(The data begins)

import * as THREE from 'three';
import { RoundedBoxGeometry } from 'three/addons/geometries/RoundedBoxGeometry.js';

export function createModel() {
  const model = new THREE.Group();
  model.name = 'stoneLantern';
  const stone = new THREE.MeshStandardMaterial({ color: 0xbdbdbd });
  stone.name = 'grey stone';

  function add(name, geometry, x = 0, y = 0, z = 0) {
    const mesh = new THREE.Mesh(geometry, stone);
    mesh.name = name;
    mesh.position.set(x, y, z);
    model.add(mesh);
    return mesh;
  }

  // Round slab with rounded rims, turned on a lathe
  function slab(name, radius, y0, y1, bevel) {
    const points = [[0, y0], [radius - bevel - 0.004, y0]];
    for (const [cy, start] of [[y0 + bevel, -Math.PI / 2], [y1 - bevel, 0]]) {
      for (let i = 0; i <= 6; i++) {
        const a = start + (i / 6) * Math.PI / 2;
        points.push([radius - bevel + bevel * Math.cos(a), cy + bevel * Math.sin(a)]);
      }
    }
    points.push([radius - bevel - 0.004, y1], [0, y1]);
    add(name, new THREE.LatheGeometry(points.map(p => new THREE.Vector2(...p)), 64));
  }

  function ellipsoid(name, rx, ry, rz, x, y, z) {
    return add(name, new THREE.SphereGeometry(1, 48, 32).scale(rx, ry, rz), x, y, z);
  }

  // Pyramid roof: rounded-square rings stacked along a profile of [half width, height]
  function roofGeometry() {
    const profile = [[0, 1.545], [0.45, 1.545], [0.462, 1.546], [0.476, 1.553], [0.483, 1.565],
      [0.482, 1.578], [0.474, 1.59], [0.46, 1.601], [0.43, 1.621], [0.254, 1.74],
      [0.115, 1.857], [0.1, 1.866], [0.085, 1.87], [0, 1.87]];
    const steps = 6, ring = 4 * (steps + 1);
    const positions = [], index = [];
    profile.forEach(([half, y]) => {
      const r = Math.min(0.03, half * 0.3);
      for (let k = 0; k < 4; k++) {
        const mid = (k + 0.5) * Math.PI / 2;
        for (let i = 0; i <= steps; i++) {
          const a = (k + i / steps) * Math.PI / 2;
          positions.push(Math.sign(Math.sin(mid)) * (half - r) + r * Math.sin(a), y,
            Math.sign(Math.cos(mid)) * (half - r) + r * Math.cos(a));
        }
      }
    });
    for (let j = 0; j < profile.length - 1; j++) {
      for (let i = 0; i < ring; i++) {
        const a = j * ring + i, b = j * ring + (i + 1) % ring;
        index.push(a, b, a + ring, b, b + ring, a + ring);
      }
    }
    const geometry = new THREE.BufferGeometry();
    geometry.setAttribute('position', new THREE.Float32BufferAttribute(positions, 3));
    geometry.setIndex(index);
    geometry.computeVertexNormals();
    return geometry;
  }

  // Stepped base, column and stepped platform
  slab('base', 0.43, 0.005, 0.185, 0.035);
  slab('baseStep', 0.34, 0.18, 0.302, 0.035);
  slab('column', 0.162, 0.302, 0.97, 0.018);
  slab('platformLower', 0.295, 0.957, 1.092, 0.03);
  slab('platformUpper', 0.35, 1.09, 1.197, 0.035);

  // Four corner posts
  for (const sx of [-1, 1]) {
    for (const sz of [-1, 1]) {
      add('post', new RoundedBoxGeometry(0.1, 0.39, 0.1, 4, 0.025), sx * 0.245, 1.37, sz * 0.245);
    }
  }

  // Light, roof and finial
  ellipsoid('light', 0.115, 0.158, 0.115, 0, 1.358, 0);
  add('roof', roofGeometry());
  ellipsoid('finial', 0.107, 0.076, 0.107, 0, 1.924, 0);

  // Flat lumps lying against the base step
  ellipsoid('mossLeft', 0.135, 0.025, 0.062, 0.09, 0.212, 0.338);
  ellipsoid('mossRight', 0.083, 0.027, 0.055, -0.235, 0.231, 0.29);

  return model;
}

(The data ends)

### What the task requires
Only the lines from the one containing "Math.sign(Math.cos(mid)) * (half" through the end of the entries above belong in the answer; repeat them exactly.

### Exercise answer
            Math.sign(Math.cos(mid)) * (half - r) + r * Math.cos(a));
        }
      }
    });
    for (let j = 0; j < profile.length - 1; j++) {
      for (let i = 0; i < ring; i++) {
        const a = j * ring + i, b = j * ring + (i + 1) % ring;
        index.push(a, b, a + ring, b, b + ring, a + ring);
      }
    }
    const geometry = new THREE.BufferGeometry();
    geometry.setAttribute('position', new THREE.Float32BufferAttribute(positions, 3));
    geometry.setIndex(index);
    geometry.computeVertexNormals();
    return geometry;
  }

  // Stepped base, column and stepped platform
  slab('base', 0.43, 0.005, 0.185, 0.035);
  slab('baseStep', 0.34, 0.18, 0.302, 0.035);
  slab('column', 0.162, 0.302, 0.97, 0.018);
  slab('platformLower', 0.295, 0.957, 1.092, 0.03);
  slab('platformUpper', 0.35, 1.09, 1.197, 0.035);

  // Four corner posts
  for (const sx of [-1, 1]) {
    for (const sz of [-1, 1]) {
      add('post', new RoundedBoxGeometry(0.1, 0.39, 0.1, 4, 0.025), sx * 0.245, 1.37, sz * 0.245);
    }
  }

  // Light, roof and finial
  ellipsoid('light', 0.115, 0.158, 0.115, 0, 1.358, 0);
  add('roof', roofGeometry());
  ellipsoid('finial', 0.107, 0.076, 0.107, 0, 1.924, 0);

  // Flat lumps lying against the base step
  ellipsoid('mossLeft', 0.135, 0.025, 0.062, 0.09, 0.212, 0.338);
  ellipsoid('mossRight', 0.083, 0.027, 0.055, -0.235, 0.231, 0.29);

  return model;
}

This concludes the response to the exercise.